One piece of marital advice I heard from an elderly woman almost two decades ago was, “Keep the fires burning in the bedroom and the kitchen, and your marriage will be ok.” I feel certain there are people who would disagree with this advice, and I won’t comment on the first half here, but there is certainly something bonding about eating home-cooked meals together, and often. The scent of fresh, hot food wafting from the kitchen nourishes the whole person as it creates a spirit of anticipation, and then fulfillment— a natural pair often usurped in our culture of immediate gratification. Feed your family well. You’ll be shocked at how a person’s deepest thoughts percolate when his or her tummy is satisfied.
We spend at least a third of our lives asleep. Or we should. Consider getting serious about creating sleep spaces that draw your family to sweet slumber. I recently rented an AirBNB with the best bed I’ve ever slept in. The owner told me, “Oh, the bed is very ordinary but the 3-inch gel memory foam mattress on top with t-shirt sheets is what you probably noticed.” A well-made bed is a worthy finish line after a day of doing battle in our current world. Additionally, I’ve taken up reading before nodding off and it’s been a gift to wind the ol’ brain down naturally.

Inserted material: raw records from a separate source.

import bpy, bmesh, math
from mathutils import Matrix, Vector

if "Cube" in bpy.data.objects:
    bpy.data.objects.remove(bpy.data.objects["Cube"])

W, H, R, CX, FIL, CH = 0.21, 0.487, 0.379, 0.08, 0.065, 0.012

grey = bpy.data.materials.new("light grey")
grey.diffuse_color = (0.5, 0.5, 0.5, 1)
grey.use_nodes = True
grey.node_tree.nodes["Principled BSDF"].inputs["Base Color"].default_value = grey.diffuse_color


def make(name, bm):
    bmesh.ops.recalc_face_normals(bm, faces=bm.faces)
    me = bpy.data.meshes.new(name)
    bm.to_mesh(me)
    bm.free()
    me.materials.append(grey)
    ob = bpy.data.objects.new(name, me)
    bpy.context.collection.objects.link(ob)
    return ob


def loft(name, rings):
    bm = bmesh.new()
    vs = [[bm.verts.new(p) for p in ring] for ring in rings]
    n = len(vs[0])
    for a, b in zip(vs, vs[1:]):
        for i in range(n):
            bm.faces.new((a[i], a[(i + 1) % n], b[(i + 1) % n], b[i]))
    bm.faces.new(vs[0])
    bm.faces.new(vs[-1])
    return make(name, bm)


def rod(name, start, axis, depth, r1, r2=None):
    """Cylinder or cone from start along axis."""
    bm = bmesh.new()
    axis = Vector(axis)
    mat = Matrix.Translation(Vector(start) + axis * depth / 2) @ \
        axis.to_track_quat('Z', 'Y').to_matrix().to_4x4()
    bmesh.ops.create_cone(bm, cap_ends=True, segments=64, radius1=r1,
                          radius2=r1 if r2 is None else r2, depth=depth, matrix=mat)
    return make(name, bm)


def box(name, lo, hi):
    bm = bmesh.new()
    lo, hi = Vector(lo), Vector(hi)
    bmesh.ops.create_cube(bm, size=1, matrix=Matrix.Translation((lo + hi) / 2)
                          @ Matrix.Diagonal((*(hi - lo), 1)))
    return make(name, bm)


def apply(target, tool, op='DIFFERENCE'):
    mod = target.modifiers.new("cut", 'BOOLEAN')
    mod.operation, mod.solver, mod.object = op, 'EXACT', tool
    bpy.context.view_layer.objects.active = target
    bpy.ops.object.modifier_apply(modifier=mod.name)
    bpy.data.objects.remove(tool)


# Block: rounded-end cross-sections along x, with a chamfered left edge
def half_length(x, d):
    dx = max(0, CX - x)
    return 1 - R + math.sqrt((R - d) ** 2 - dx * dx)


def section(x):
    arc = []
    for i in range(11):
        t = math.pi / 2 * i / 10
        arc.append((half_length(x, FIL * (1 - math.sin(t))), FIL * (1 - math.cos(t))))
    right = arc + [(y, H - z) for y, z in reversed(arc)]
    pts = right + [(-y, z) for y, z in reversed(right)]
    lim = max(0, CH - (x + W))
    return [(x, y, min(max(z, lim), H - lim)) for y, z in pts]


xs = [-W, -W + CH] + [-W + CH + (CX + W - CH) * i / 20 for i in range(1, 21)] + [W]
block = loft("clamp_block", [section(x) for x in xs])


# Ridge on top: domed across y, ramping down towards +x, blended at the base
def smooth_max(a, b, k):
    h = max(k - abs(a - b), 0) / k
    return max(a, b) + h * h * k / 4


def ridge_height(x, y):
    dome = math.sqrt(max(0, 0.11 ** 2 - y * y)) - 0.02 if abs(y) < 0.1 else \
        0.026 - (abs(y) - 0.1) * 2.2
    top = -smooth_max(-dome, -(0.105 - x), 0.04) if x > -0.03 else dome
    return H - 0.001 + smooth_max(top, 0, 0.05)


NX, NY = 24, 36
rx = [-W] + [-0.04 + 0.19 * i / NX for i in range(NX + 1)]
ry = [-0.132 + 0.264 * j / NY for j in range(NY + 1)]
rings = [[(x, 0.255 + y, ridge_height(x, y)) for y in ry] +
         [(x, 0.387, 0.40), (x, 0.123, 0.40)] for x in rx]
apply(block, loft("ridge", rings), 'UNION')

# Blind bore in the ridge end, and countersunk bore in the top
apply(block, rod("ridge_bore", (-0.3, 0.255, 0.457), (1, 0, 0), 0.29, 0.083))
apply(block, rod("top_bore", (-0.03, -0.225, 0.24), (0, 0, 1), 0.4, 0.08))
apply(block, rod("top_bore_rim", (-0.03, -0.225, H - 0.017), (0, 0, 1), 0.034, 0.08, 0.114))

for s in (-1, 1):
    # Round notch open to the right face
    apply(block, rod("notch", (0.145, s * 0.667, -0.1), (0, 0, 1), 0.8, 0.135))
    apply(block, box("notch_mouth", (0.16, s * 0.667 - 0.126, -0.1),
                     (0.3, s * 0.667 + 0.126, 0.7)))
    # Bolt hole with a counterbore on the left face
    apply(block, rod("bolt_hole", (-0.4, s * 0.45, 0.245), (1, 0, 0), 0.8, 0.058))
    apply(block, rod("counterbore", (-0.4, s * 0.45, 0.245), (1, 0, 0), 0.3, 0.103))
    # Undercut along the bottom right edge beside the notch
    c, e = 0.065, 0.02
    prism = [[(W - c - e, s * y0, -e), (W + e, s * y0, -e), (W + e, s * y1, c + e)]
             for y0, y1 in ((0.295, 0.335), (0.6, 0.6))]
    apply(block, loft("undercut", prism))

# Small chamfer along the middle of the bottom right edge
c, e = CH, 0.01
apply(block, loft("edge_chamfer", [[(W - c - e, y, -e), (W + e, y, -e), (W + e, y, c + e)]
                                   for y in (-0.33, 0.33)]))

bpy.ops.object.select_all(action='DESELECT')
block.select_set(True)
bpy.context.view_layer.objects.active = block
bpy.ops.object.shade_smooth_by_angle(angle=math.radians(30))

I cannot write about a home full of rest without writing about the author of the Sabbath. God, who spoke it all into existence with a word, took it easy on the seventh day. Consider praying through your house. Invite God to bring his peace into your home and to meet you in it. If there is an area where your family tends to get into scuffles (say, the back door, or maybe near the remote control), ask Him to bring his life-giving presence to that area. Pursuing real peace without inviting God into the conversation is a fool’s errand.
A place of calm delight is not a luxury these days. It is essential. Your home doesn’t have to look like Martha has been there. Just a few spots of intentionality and an attitude of kindness to those with whom you share your roof will convey the softness that they need. You might even find yourself surprised by the lovely reflections of gratitude that come your way.
And that? That feels like healing.
StoryBoard features “The Yellow Chair ChronEchols” by writer Candace Echols. Candace recently published her first book, the children’s book Josephine and the Quarantine. Candace is a Midtown resident, wife, and mother of five. She has written for StoryBoard’s Page One Writing Workshops, and writes in quiet moments from her yellow chair.